Originally Posted by Mike Young February 2006
Two are better than one, because they have a good return for their work: If one falls down, his friend can help him up. But pity the man who falls and has no one to help him up! Also, if two lie down together, they will keep warm. But how can one keep warm alone? Though one may be overpowered, two can defend themselves. A cord of three strands is not quickly broken. Ecclesiastes 4:9-12
I guess my favorite hobby, other than spending time with my family, is woodworking. I started making things with wood many years ago and have progressed from simple projects to much more complex ones. Currently, my favorite projects are large furniture pieces. I built an armoire for our bedroom, our kitchen table, the island in our kitchen, the cradle in which all our children have slept, beds for our three boys and the pencil post bed that Stacy and I sleep in. Sometimes, I wood-burn a significant scripture passage on the piece in an inconspicuous location. (The edge of the kitchen island top is inscribed with, Let them give glory to the LORD and proclaim his praise in the islands. Isaiah 42:12)
The headboard of our bed is inscribed with the last two lines from the passage at the top of the page. Some mornings, the alarm wakes me and I reach behind my head and run my fingers across the texture of the words and think about the significance of the verses. I’m glad Stacy’s there so we can keep warm together, help each other up and defend each other.
I’m also glad and thankful that God is the third strand in our cord. Consequently, I believe that if we continue to include Him in our relationship, our marriage cord will not be easily broken.
I’ve never claimed to be an expert in this business of marriage (I make many mistakes), but I know that keeping God involved is a key to success. Both you and your wife should pursue spiritual growth individually, but you should also be growing together. As I have mentioned before, a key to that is praying together. Stacy and I pray together, but the consistency could be better. I need to step up. Perhaps we could all gain some traction in this area by purposefully discussing, as a couple.
What are the things we should be praying for? Consider the following general suggestions:
Thanking and Praising God for – family, children, home, resources, friends, opportunities, church, etc.
Family management issues – time management, financial disciplines, schedules, etc.
Parenting issues – wisdom in parenting, spiritual development of children, physical wellness, etc.
Extended Family issues – health of parents, spiritual condition of relatives, etc.
Community issues – lift up others who need a blessing, encouragement for a friends’ marriage in stress, etc
Personal Issues – wellness, joy in work and/or serving, closeness to each other and God, strength for your marriage, etc.
Again, the list could go on forever. I think you will find that your marriage will be stronger and you will feel closer together when the three of you (you, your wife and God) get together to work on the issues and challenge that you face on a regular basis.
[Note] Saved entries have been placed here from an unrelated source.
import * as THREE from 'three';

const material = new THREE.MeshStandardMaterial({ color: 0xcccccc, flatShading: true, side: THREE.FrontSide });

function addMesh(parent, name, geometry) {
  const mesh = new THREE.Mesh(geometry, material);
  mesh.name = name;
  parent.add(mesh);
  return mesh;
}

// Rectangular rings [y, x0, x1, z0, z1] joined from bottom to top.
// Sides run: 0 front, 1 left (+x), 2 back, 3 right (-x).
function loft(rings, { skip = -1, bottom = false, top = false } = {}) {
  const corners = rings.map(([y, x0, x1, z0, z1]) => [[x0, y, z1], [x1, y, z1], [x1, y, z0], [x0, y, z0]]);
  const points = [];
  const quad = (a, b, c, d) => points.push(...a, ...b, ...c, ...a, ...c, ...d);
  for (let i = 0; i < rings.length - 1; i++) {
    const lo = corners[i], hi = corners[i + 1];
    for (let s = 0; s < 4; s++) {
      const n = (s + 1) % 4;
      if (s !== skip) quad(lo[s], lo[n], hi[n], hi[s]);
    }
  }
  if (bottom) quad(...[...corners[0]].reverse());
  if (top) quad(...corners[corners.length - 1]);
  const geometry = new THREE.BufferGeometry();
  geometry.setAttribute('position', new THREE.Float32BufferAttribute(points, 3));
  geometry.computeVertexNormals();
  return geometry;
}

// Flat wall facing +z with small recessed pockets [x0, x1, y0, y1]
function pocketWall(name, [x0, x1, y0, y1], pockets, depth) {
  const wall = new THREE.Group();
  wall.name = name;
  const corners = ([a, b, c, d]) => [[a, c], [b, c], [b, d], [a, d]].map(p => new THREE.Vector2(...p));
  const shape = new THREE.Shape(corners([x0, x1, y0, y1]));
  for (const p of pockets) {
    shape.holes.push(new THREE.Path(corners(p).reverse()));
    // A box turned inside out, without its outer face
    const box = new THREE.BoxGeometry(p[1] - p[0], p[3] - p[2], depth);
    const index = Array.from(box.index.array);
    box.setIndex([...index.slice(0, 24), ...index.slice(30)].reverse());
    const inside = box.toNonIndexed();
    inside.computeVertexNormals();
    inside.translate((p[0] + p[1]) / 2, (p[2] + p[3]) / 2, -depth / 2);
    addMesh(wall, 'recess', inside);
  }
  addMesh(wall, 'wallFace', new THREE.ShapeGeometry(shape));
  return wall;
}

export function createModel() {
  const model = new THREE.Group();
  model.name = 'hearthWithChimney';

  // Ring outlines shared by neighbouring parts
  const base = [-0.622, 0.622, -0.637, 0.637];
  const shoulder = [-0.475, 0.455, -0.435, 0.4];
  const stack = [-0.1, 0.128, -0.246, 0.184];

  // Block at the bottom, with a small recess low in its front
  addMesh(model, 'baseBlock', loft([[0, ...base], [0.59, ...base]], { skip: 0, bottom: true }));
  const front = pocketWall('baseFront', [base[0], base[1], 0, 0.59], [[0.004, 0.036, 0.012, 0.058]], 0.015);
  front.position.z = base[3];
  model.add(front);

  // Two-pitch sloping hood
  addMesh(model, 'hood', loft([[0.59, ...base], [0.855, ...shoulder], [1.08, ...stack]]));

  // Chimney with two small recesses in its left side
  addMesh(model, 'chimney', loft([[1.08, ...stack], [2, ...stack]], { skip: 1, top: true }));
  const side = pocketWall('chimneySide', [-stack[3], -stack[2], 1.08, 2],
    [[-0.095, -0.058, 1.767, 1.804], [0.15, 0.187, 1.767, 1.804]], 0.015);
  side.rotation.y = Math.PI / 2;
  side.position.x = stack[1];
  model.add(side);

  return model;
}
Talk to your wife about praying together and then make it happen. You’ll probably find, like we do, that once you start that prayer, there is much ground to cover. It’s just that we have trouble getting started, every time. Let us (you and me) stop putting it off and start praying more regularly with our wives. A cord of three strands is not easily broken.